*Prompt:* Beginning at the line containing "return [(mid_x +", print every line until the records end, keeping each exactly as it is.

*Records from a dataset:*
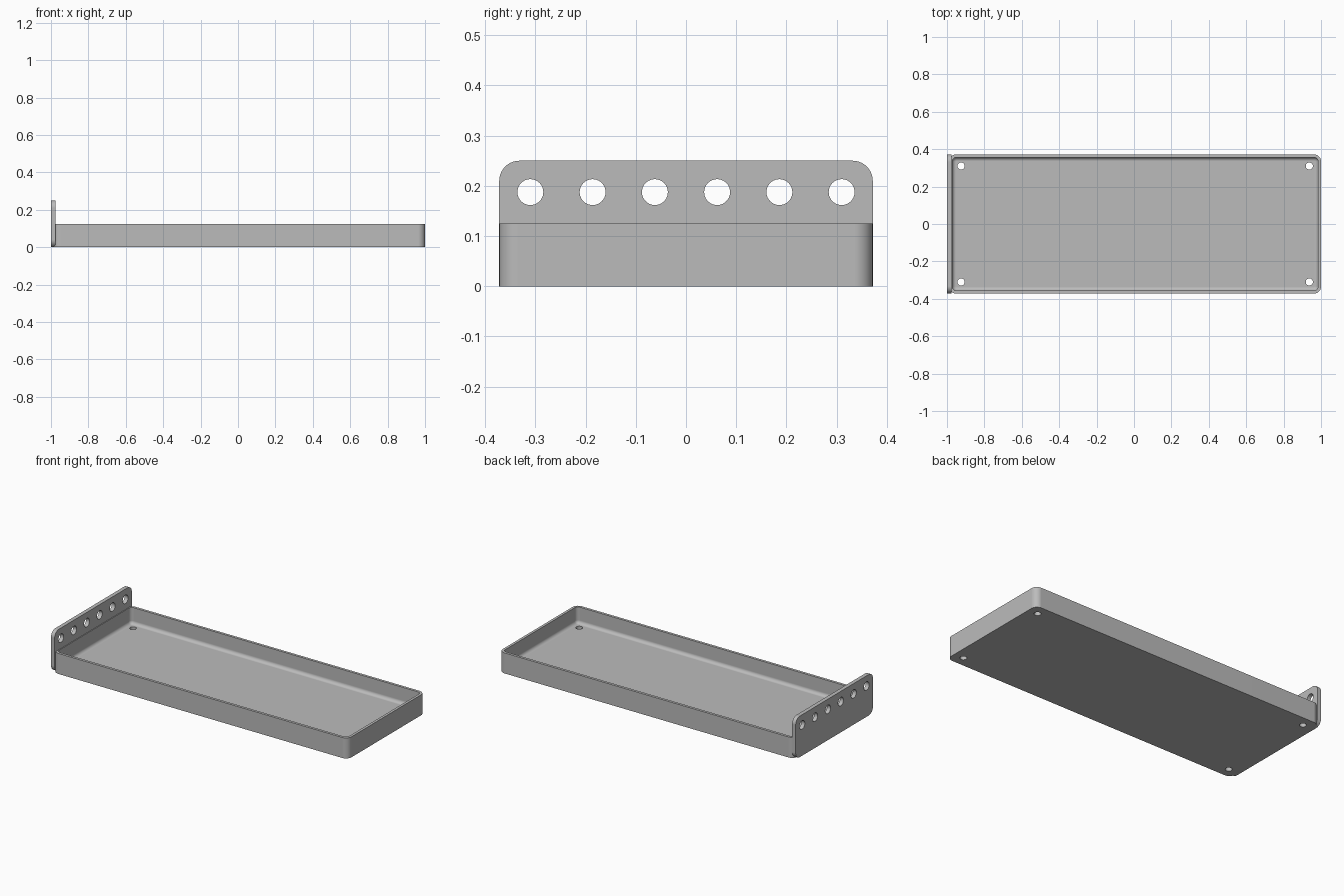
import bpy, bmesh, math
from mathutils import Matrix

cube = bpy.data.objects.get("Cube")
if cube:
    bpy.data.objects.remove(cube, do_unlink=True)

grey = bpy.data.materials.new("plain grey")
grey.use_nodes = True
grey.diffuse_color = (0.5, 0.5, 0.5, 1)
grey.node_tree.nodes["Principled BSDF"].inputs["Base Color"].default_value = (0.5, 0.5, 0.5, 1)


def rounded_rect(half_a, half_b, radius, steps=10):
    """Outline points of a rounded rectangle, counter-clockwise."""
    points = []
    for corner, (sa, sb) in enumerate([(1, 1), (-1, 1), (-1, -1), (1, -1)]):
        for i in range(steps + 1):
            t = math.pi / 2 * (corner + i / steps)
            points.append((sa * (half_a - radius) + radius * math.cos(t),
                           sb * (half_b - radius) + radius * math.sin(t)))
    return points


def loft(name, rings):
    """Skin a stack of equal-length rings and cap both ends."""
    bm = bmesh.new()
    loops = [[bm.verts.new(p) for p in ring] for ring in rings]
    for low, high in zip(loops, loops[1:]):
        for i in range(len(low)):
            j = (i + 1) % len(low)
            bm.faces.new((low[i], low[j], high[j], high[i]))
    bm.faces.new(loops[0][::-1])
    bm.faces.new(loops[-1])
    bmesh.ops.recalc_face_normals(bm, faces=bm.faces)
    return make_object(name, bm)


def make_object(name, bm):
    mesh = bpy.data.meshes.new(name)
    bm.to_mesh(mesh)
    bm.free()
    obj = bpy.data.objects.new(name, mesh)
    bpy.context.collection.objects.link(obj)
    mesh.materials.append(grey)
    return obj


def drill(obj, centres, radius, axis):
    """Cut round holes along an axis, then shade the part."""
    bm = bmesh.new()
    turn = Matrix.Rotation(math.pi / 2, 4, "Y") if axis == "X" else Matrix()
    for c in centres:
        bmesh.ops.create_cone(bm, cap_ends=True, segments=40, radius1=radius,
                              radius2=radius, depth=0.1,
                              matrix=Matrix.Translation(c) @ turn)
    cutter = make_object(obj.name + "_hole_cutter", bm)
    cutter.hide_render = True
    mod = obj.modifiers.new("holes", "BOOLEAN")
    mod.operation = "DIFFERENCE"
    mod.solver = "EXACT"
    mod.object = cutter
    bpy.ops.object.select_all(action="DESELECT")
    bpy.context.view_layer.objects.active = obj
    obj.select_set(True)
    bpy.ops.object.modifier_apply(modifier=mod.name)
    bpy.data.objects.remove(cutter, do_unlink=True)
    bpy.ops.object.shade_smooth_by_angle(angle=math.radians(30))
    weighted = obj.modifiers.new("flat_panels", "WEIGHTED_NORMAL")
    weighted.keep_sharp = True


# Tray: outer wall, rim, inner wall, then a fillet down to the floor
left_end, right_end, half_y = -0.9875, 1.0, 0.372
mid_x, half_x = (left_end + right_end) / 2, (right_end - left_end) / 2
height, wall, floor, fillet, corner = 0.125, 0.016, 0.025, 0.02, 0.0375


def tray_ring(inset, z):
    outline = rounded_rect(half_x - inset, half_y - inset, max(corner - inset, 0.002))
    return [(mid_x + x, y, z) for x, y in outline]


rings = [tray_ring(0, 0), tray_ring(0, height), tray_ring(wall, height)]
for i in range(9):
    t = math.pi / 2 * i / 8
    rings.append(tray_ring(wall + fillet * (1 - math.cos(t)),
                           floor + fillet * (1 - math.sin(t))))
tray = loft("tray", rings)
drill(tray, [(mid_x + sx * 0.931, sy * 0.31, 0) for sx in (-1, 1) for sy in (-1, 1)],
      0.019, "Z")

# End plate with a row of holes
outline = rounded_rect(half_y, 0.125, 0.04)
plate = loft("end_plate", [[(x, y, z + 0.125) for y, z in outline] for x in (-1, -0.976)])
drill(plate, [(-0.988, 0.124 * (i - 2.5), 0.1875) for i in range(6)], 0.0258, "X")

*Written answer:*
    return [(mid_x + x, y, z) for x, y in outline]


rings = [tray_ring(0, 0), tray_ring(0, height), tray_ring(wall, height)]
for i in range(9):
    t = math.pi / 2 * i / 8
    rings.append(tray_ring(wall + fillet * (1 - math.cos(t)),
                           floor + fillet * (1 - math.sin(t))))
tray = loft("tray", rings)
drill(tray, [(mid_x + sx * 0.931, sy * 0.31, 0) for sx in (-1, 1) for sy in (-1, 1)],
      0.019, "Z")

# End plate with a row of holes
outline = rounded_rect(half_y, 0.125, 0.04)
plate = loft("end_plate", [[(x, y, z + 0.125) for y, z in outline] for x in (-1, -0.976)])
drill(plate, [(-0.988, 0.124 * (i - 2.5), 0.1875) for i in range(6)], 0.0258, "X")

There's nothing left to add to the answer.